Keep in mind that coffee plays into this combo a lot as well. Coffee can wreak havoc on your GI system. It can act as a diuretic and you don’t want that happening on the race course. But it is a must for me in the morning so I have to time this out accordingly as well.
Rule #2: Start playing with your fuel options now and stick with what works. I have been on many a run with someone training for a race and watched them start out strong only to see them fade pretty quickly and hit that dreaded wall. They ate breakfast in the morning but didn’t bring any fuel along for the run. Nothing stinks more than having a good run get cut short with a bonk.
The only way to really figure out what works for you on the run is to go to a local running store and shop around. Fortunately most of these options are not that expensive. Grab a few packets and take them along on your medium distance runs. See what tastes good for you and sits well in your stomach. Some people get sick off of GU, others can’t get the Bloks down in the first place. I personally love the Jelly Belly Sport Beans, Gatorade Chews, and PocketFuel Naturals.
The next part of this plan is figuring out when you need that fuel and this can be tricky. You don’t want to overload on the run, but you also want to fuel before you start to hit that wall. Listen to your body and look for signs that you need something extra. At the start I would plan on every 5 miles or so. You also don’t have to finish a whole package for each refuel. Try half at first and see how it works for you. Look for signs. If you start to feel grumpy, tired, or even have negative thoughts begin to run through your mind, try some fuel. You might be surprised how little it takes to pick you back up again. As little as 100 calories will pep you back up again. It doesn’t take a full meal so don’t overdo it.

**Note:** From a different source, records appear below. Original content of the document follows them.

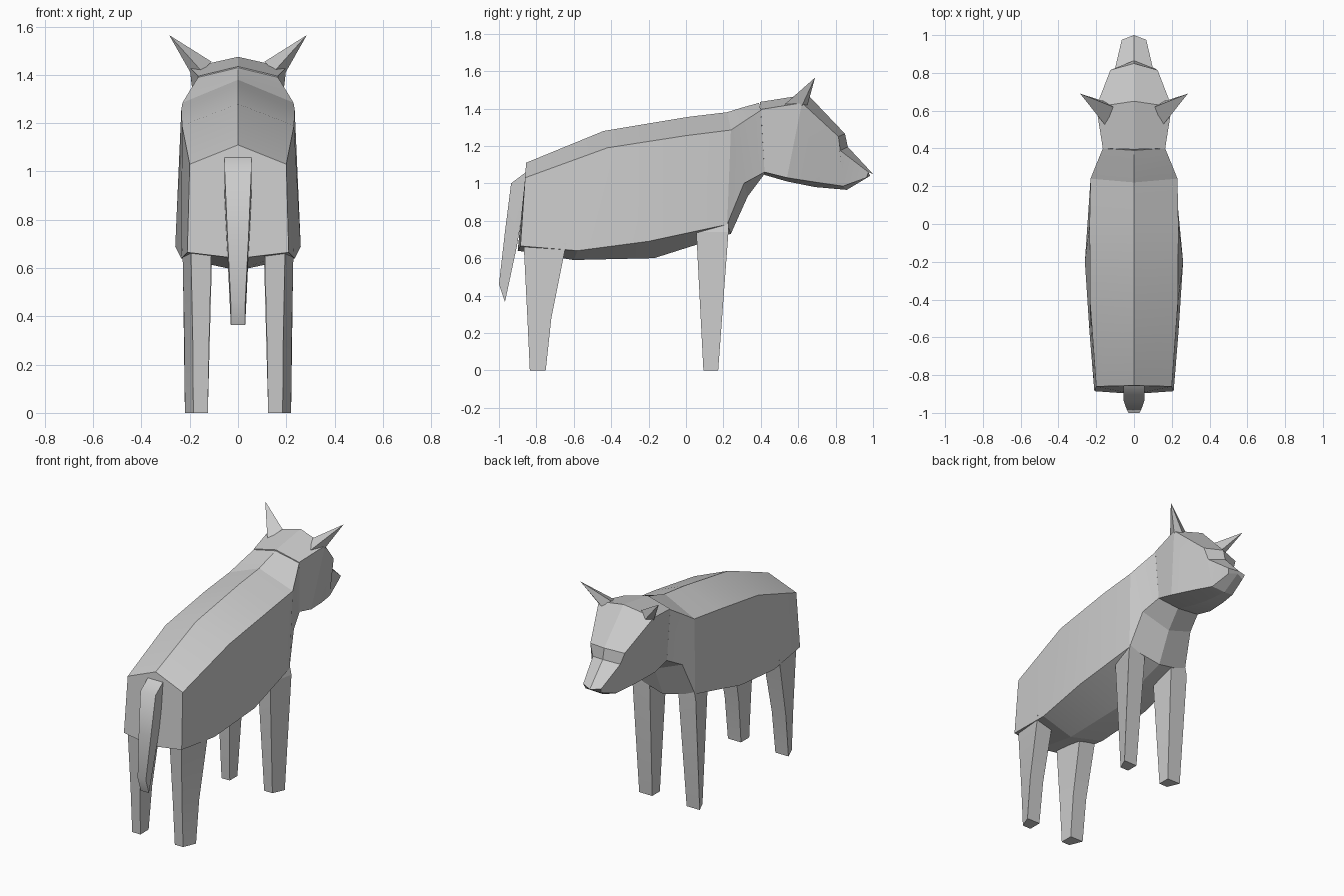
import bpy, bmesh
from math import radians

if "Cube" in bpy.data.objects:
    bpy.data.objects.remove(bpy.data.objects["Cube"])


def loft(name, rings, angle):
    """Skin a row of closed rings, cap both ends."""
    bm = bmesh.new()
    rows = [[bm.verts.new(p) for p in ring] for ring in rings]
    n = len(rows[0])
    for a, b in zip(rows, rows[1:]):
        for i in range(n):
            j = (i + 1) % n
            bm.faces.new((a[i], a[j], b[j], b[i]))
    bm.faces.new(rows[0])
    bm.faces.new(rows[-1])
    bmesh.ops.recalc_face_normals(bm, faces=bm.faces)
    return finish(name, bm, angle)


def finish(name, bm, angle):
    mesh = bpy.data.meshes.new(name)
    bm.to_mesh(mesh)
    bm.free()
    ob = bpy.data.objects.new(name, mesh)
    bpy.context.collection.objects.link(ob)
    bpy.ops.object.select_all(action='DESELECT')
    ob.select_set(True)
    bpy.context.view_layer.objects.active = ob
    bpy.ops.object.shade_smooth_by_angle(angle=radians(angle))
    return ob


def section(top, upper, lower, bottom):
    """Six-sided ring, symmetric in x: centre points are (y, z)."""
    (ux, uy, uz), (lx, ly, lz) = upper, lower
    return [(0, *top), upper, lower, (0, *bottom), (-lx, ly, lz), (-ux, uy, uz)]


def mirror(ob):
    mod = ob.modifiers.new("mirror", 'MIRROR')
    mod.use_axis[0] = True


# Torso, chest and neck
loft("body", [section(*s) for s in (
    ((-.855, 1.11), (.2, -.86, 1.03), (.21, -.885, .665), (-.9, .64)),
    ((-.44, 1.28), (.232, -.42, 1.19), (.235, -.58, .64), (-.6, .59)),
    ((.01, 1.355), (.235, 0, 1.255), (.26, -.2, .69), (-.17, .6)),
    ((.22, 1.38), (.23, .24, 1.285), (.22, .22, .78), (.24, .73)),
    ((.3, 1.405), (.198, .32, 1.338), (.19, .31, 1.0), (.33, .93)),
    ((.39, 1.43), (.165, .4, 1.39), (.155, .42, 1.06), (.42, 1.05)),
)], 12)

# Head: skull, brow, stop, muzzle, nose
loft("head", [section(*s) for s in (
    ((.395, 1.435), (.165, .4, 1.395), (.155, .42, 1.06), (.42, 1.045)),
    ((.65, 1.475), (.2, .62, 1.43), (.155, .54, 1.03), (.54, 1.01)),
    ((.85, 1.265), (.125, .815, 1.25), (.12, .7, 1.005), (.69, .98)),
    ((.865, 1.195), (.1, .825, 1.175), (.08, .84, .985), (.86, .965)),
    ((1.0, 1.05), (.065, .975, 1.06), (.055, .965, 1.03), (.985, 1.04)),
)], 12)


# Legs: tapered four-sided posts; each level is (z, inner x, outer x, back y, front y)
def leg(name, levels):
    rings = [[(xi, yb, z), (xo - .035, yb, z), (xo, yf, z), (xi, yf, z)]
             for z, xi, xo, yb, yf in levels]
    mirror(loft(name, rings, 12))


leg("rear_legs", [(0, .125, .22, -.835, -.75),
                  (.28, .12, .222, -.848, -.72),
                  (.68, .11, .23, -.868, -.64)])
leg("front_legs", [(0, .125, .22, .093, .172),
                   (.74, .105, .23, .055, .227),
                   (.84, .105, .21, .06, .225)])

# Tail: each level is (half width, back y, back z, front y, front z)
loft("tail", [[(-w, yb, zb), (w, yb, zb), (w, yf, zf), (-w, yf, zf)]
              for w, yb, zb, yf, zf in (
    (.055, -.855, 1.06, -.85, .96),
    (.055, -.935, 1.0, -.868, .88),
    (.044, -.968, .74, -.905, .66),
    (.03, -1.0, .46, -.968, .365),
)], 60)

# Ears: pointed four-sided cones
bm = bmesh.new()
base = [bm.verts.new(p) for p in (
    (.11, .62, 1.455), (.15, .52, 1.415), (.2, .62, 1.415), (.16, .65, 1.42))]
tip = bm.verts.new((.285, .69, 1.565))
for i in range(4):
    bm.faces.new((base[i], base[(i + 1) % 4], tip))
bm.faces.new(base)
bmesh.ops.recalc_face_normals(bm, faces=bm.faces)
mirror(finish("ears", bm, 60))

As time goes on you will also find that your body will adjust and you might not need fuel as often as you first did. When I started running longer distances I was taking fuel every 3-5 miles. Especially during marathon training your body will learn how to use it’s glycogen stores more efficiently and you might find you don’t have to fuel quite as often.
Rule #3: Figure out your hydration plan and take it seriously. Hydration is probably the most important part of your plan of attack. Start now and stick with it until the day after your race. Drink plenty of water every day, not just the day of or the day before a long run. It is key for getting you through your entire training plan and keeping your muscles and body healthy. It is also necessary for even the most simple of things, like your sleep patterns.
During your long training runs take water with you. This is key to figuring out how much water you will need during your race. Do you need water every mile or every three? Not only is it a major safety precaution but it will help you figure out this key part of the equation. If you find that you can go 3-4 miles on a few ounces of water you will probably be okay without a bottle or belt during your race. Other runners need water almost every mile and if that is the case you will probably want to take something with you during the race.
Make sure you look at your race’s website. They usually will inform you of where and how many water/aid stations are available during the course.
If you don’t drink Gatorade/sports drinks during your training runs, don’t use it on the race course. Again, you have no idea how your body will react to it. I once bought a Gatorade during a 23 mile run and quickly found out that it made me thirstier than I had been without it. I had to stop and drink water and it really threw my whole plan off.
Fuel and hydration is definitely a personal experiment that never ends. Our bodies change and as they do our personal requirements and preferences can also change. Find what works best for you and stick within those parameters.
What can of fuel and hydration do you prefer?